Duncan Fyfe and Steve Morgan; Research Surveyors for
Outward - wind strong NW; sea state mainly 4-7; visibility fair
Return - wind strong SE; sea state mainly 4-5; visibility poor to good
Summary of Species Recorded
Marine Mammals and notable marine
Harbour Porpoise Phocoena phocoena 11
Atlantic Grey Seal Halichoeus grypus 1
Harbour Seal Phoca vitulina 2
Ocean Sunfish Mola mola 1
Red-throated Diver Gavia stellata 8
Black-throated Diver Gavia arctica 4
Great Northern Diver Gavia immer 3
Atlantic Fulmar Fulmarus glacialis 7
Gannet Morus bassanus 4
Cormorant Phalacrocorax carbo 28
Shag Phalocrocorax aristotelis 18
Eider Somateria molissima 285
Common Scoter Melanitta nigra 25
Black-headed Gull Chroicocephalus ridibundus 20
Common Gull Larus canus 5
Herring Gull Larus argentatus 69
Lesser Black-backed Gull Larus fuscus 12
Great Black-backed Gull Larus marinus 7
Little Gull Sterna albifrons 6
Kittiwake Rissa tridactyla 338
Guillemot Uria aalge 258
Black Guillemot Cepphus grille 1
Puffin Fratercula arctica 4
Razorbill Alca torda 102
Unidentified auk sp. 169
Unidentified diver sp. 7
Unidentified Gull sp. 22
Curlew Numenius arquata 1
Grey Heron Ardea cinerea 1
Whooper Swan Cygnus cygnus 1
Mute Swan Cygnus olor 1
Bean Goose Anser fabalis 1

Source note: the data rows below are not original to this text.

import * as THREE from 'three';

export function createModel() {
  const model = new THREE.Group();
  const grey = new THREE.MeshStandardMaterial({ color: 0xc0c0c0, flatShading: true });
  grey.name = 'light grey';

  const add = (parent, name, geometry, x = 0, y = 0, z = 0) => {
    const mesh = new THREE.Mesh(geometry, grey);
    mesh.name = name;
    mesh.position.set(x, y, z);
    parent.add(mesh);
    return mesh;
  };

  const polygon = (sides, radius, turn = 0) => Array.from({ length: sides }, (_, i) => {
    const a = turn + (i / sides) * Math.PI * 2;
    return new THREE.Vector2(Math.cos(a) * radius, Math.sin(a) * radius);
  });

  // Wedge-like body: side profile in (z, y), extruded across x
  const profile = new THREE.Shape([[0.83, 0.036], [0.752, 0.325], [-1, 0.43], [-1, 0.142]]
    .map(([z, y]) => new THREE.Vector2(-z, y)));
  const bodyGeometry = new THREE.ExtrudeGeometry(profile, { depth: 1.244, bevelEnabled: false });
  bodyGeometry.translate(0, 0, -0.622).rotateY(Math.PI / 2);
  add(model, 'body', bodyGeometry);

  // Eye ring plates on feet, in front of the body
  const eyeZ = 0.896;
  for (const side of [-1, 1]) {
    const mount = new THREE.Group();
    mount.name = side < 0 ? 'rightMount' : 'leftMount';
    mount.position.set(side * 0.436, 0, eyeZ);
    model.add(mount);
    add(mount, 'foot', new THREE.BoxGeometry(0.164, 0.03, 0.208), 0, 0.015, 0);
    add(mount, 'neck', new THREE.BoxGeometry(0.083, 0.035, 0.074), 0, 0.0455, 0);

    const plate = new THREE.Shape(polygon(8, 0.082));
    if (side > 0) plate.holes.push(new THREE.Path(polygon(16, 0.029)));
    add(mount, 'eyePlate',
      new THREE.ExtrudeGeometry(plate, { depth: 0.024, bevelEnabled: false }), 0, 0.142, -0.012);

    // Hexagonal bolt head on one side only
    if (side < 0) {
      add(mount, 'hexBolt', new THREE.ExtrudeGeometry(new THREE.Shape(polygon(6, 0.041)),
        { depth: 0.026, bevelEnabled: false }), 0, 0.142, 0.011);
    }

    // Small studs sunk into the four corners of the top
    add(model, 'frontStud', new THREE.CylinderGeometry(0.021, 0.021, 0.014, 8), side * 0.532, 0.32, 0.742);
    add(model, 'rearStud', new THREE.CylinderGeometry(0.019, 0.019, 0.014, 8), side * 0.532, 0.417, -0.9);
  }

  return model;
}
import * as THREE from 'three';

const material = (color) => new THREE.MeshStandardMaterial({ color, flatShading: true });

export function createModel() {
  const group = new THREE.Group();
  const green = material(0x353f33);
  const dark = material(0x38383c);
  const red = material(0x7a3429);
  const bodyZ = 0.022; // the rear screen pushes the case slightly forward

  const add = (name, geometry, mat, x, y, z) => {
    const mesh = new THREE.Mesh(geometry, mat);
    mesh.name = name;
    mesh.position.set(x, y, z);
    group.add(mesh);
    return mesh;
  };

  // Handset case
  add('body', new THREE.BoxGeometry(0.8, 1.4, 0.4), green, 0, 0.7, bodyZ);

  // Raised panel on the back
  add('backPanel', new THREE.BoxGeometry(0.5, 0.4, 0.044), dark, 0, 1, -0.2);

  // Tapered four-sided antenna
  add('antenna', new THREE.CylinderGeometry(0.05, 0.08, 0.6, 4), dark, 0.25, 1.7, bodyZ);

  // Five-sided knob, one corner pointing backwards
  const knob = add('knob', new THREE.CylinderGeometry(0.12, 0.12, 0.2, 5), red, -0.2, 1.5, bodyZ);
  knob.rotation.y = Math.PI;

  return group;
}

As usual, Stena were very efficient at checking us in and we got aboard the Hibernia in plenty of time for a good breakfast. We were shown up to the bridge by the captain himself and quickly set ourselves up in our customary position on the starboard wing.
In the sheltered waters of Morecambe Bay we found the usual Herring Gull and Black-headed Gull, adding a rather unexpected Whooper Swan to our list not far out to sea. Then, amid the wind turbines, we found a very curious object indeed. A greyish fin, possibly ten or twelve inches in length, was protruding above the surface of the water more or less in a static position. It was clearly not a cetacean, seal or shark. Then the penny dropped - it was an Ocean Sunfish, a somewhat unusual species for these northerly waters.
We had several sightings of Harbour Porpoise in quick succession, these too coming in the middle of wind farms. Here was yet more evidence that these structures were attracting shoals of fish and consequently predators such as the porpoises.
Out in the exposed waters of the Irish Sea things were generally quiet. We expected to find at least one or two porpoise along the eastern side of Man especially in Ramsey Bay, but though we came across a frenzy of activity from gulls and auks there was no sign of cetaceans. By the time we had reached the Mull of Galloway the sea had become quite rough and our chances were fast diminishing.
We turned into Belfast Lough as the afternoon light was beginning to fade and found several divers, both Red-throated Diver and Black-throated Diver, as well as a few Shag and Cormorant. A little surprisingly there were no Harbour Seal around, a species frequently seen right in the heart of the harbour complex.
The return leg the following morning aboard the Stena Precision found slightly better weather with the sea state no worse than five throughout. In the Lough there were rafts of Eider and several divers - as well as a single Black Guillemot and a lone Harbour Seal. Once out in the open sea we quickly chalked up a string of Harbour Porpoise sightings. Rather less expected was the Mute Swan which crossed our bows out in the Irish Channel.
Ramsey Bay once more failed to deliver any cetaceans, a slight
disappointment given that this was usually one of the most reliable
areas. However the wind farms of Morecambe Bay again came to
our rescue producing two more sightings of Harbour Porpoise.
Back in inshore waters the wind dropped to a modest twenty knots and the sun struggled to make a late afternoon appearance. There were Herring Gull, Common Gull and Black-headed Gull as well as Guillemot and Cormorant. One last highlight was a stray Bean Goose bobbing about on the water just off our bows.
Our thanks and appreciations go once again to the captains and crews of both the Hibernia and the Precision for their warm welcomes and unstinting help and support. We are also grateful to Jury's Inn for providing extremely comfortable accommodation in Belfast.
Duncan Fyfe and Steve Morgan; Research Surveyors for MARINElife
Ocean Sunfish Photo: Rob Petley-Jones
Great Northern Diver Photo: Peter Howlett